It is this built-up realism which, curiously, makes all the minigames and side-activities open-world games are famous for feel less like busy-work or like slot-machines at a theme park. I never cared much for the tennis or golf minigames in GTAV, and the hunting in the FarCry games always felt like a colourless chore (I might as well have been picking mushrooms, for all the impact it had), but somehow Red Dead Redemption 2 has the potential to enthral me for hours on end tracking down deer in the forest or playing poker in a saloon. It’s not that these minigames are substantially different in terms of mechanics from those in other games (they’re not): it’s the realism coating them and the immersion they cause, whether it’s the gory detail of skinning a rabbit without a knife (do not Google this) or the reactions of saloon patrons after a particularly disappointing round of poker.

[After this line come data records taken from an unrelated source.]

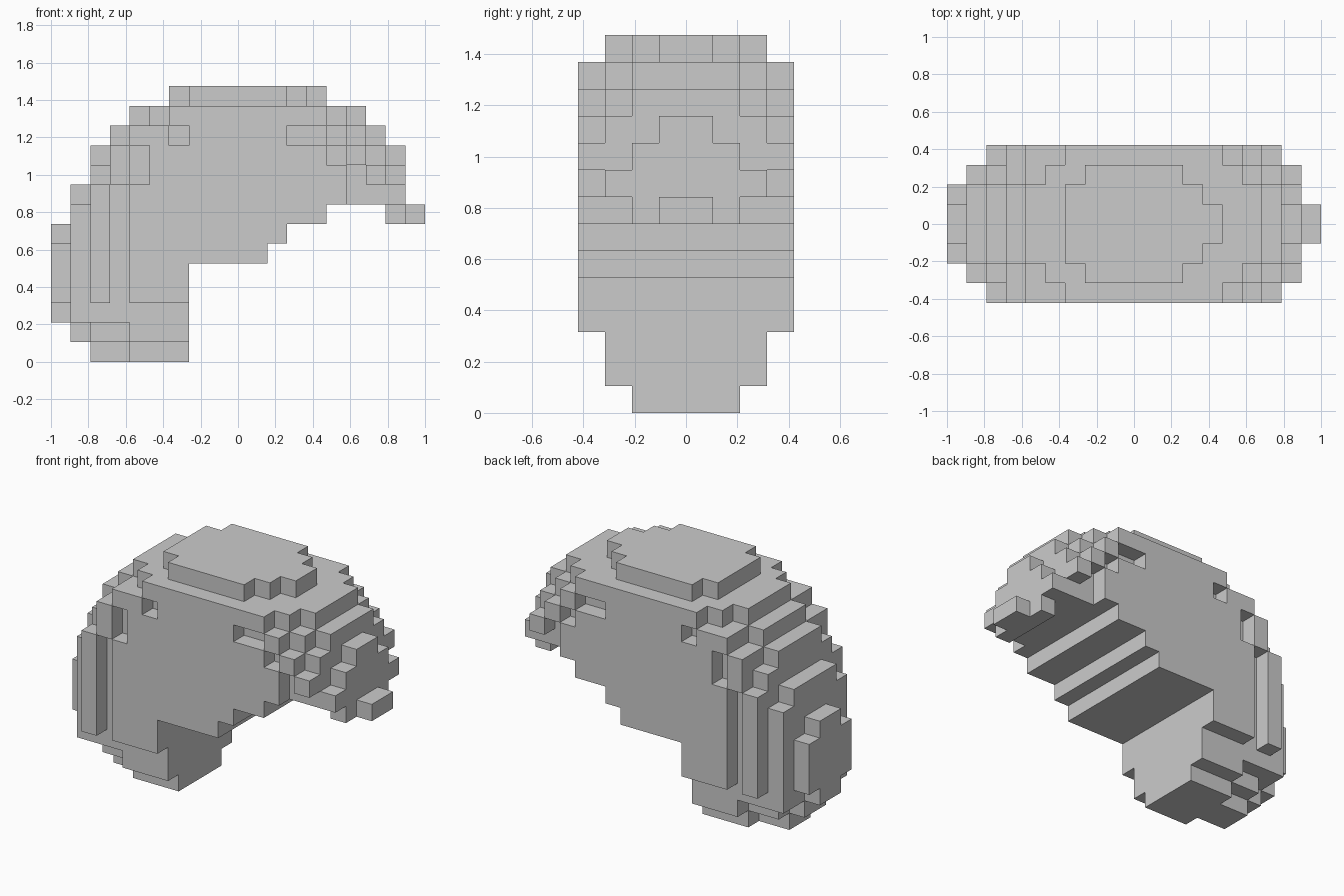
import bpy, bmesh, math
from mathutils import Vector

if "Cube" in bpy.data.objects:
    bpy.data.objects.remove(bpy.data.objects["Cube"])

U = 2 / 19            # one block
HALF_Y = 4            # half width in blocks

# Side profiles (first x, last x) for each layer going up, by half width in blocks
PROFILES = {
    4: (3, [(4, 7), (4, 7), (4, 11), (4, 12), (4, 14), (4, 15), (5, 15),
            (5, 14), (7, 12), (6, 14)]),
    3: (1, [(4, 7), (1, 7), (1, 7), (1, 7), (1, 11), (1, 12), (1, 14), (2, 18),
            (2, 17), (3, 17), (4, 16), (5, 15), (7, 12)]),
    2: (0, [(4, 7), (2, 7), (1, 7), (0, 7), (0, 7), (0, 11), (1, 12), (1, 14),
            (1, 18), (2, 18), (2, 17), (3, 17), (4, 16), (6, 13)]),
    1: (0, [(2, 7), (1, 7), (0, 7), (0, 7), (0, 7), (0, 11), (0, 12), (1, 14),
            (1, 18), (2, 18), (2, 18), (3, 17), (4, 16), (6, 14)]),
}
# Raised locks on both flanks: z start, z end, x start, x end
SIDE_LOCKS = [(3, 9, 2, 3), (9, 11, 3, 4), (11, 12, 4, 6),
              (11, 12, 14, 15), (10, 11, 15, 16), (9, 10, 16, 17)]

cells = set()


def fill(x0, x1, z0, z1, y0, y1):
    cells.update((x, y, z) for x in range(x0, x1)
                 for y in range(y0, y1) for z in range(z0, z1))


# Main rounded mass
for h, (z_start, spans) in PROFILES.items():
    for z, (x0, x1) in enumerate(spans, z_start):
        fill(x0, x1, z, z + 1, -h, h)

# Side locks, mirrored across y
for z0, z1, x0, x1 in SIDE_LOCKS:
    fill(x0, x1, z0, z1, -HALF_Y, 1 - HALF_Y)
    fill(x0, x1, z0, z1, HALF_Y - 1, HALF_Y)

# Overhanging fringe tip
fill(17, 18, 7, 8, -2, 2)
fill(18, 19, 7, 8, -1, 1)


def build_blocks(name, cells):
    """Skin the outside of a set of blocks and merge flat areas."""
    bm = bmesh.new()
    verts = {}

    def vert(p):
        if p not in verts:
            verts[p] = bm.verts.new(((p[0] - 9.5) * U, p[1] * U, p[2] * U))
        return verts[p]

    for c in sorted(cells):
        for axis in range(3):
            for side in (0, 1):
                n = list(c)
                n[axis] += 2 * side - 1
                if tuple(n) in cells:
                    continue
                b, d = (axis + 1) % 3, (axis + 2) % 3
                quad = []
                for s, t in ((0, 0), (1, 0), (1, 1), (0, 1)):
                    p = list(c)
                    p[axis] += side
                    p[b] += s
                    p[d] += t
                    quad.append(vert(tuple(p)))
                bm.faces.new(quad if side else quad[::-1])
    bmesh.ops.dissolve_limit(bm, angle_limit=math.radians(1),
                             verts=bm.verts[:], edges=bm.edges[:])
    mesh = bpy.data.meshes.new(name)
    bm.to_mesh(mesh)
    bm.free()
    obj = bpy.data.objects.new(name, mesh)
    bpy.context.collection.objects.link(obj)
    return obj


build_blocks("block_hair", cells)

Redemption 2 is easily the best-written Rockstar game to date, which is not too little praise in a portfolio that includes GTAV and the first Redemption. The angle here is one of fresh and quiet realism, unafraid to abandon the Western tropes the first game deconstructed in favour of grounded and unromantic character studies. One reviewer described Redemption 2 not so much as a videogame Western but a diorama of America at the turn of the century: you spend less time bounty-hunting and becoming a stylishly reluctant anti-hero, and more dealing with European immigrants in the East Coast, exploring the social effects of adolescent capitalism (with no small dose of hypocrisy) and dealing with the messy aftermath of the Civil War. (One particularly unexpected and atypical chapter in the game has you stranded in the Caribbean and helping natives fight Spanish colonists – close enough to a pirate story for my seal of approval).
A shift in tone is felt everywhere from Rockstar’s past, more satirical outings, such as the Grand Theft Auto series or even the first Red Dead Redemption, but without ever quite reaching the sombre (tiresome) moodiness of LA Noire. Where GTAV was the model ‘Rockstar experience’ (with zany situations between hopelessly flawed characters underpinning a grounded drama) and the first Redemption placed Western tropes and characters in the setting’s dying days, Redemption 2’s story feels almost like a sobering experience. No longer are we insane characters in an insane world: instead, Arthur is the last sane man in a world going insane. Acting as a prequel to the original Red Dead Redemption, this downward spiral should not surprise anybody who played the first game: it’s here that we see the disintegration of the gang that we hunt down as John Marston in that game. This in itself is another achievement for Rockstar’s masterpiece – we know the end-point of our journey from the start, and still we wish it lasted forever.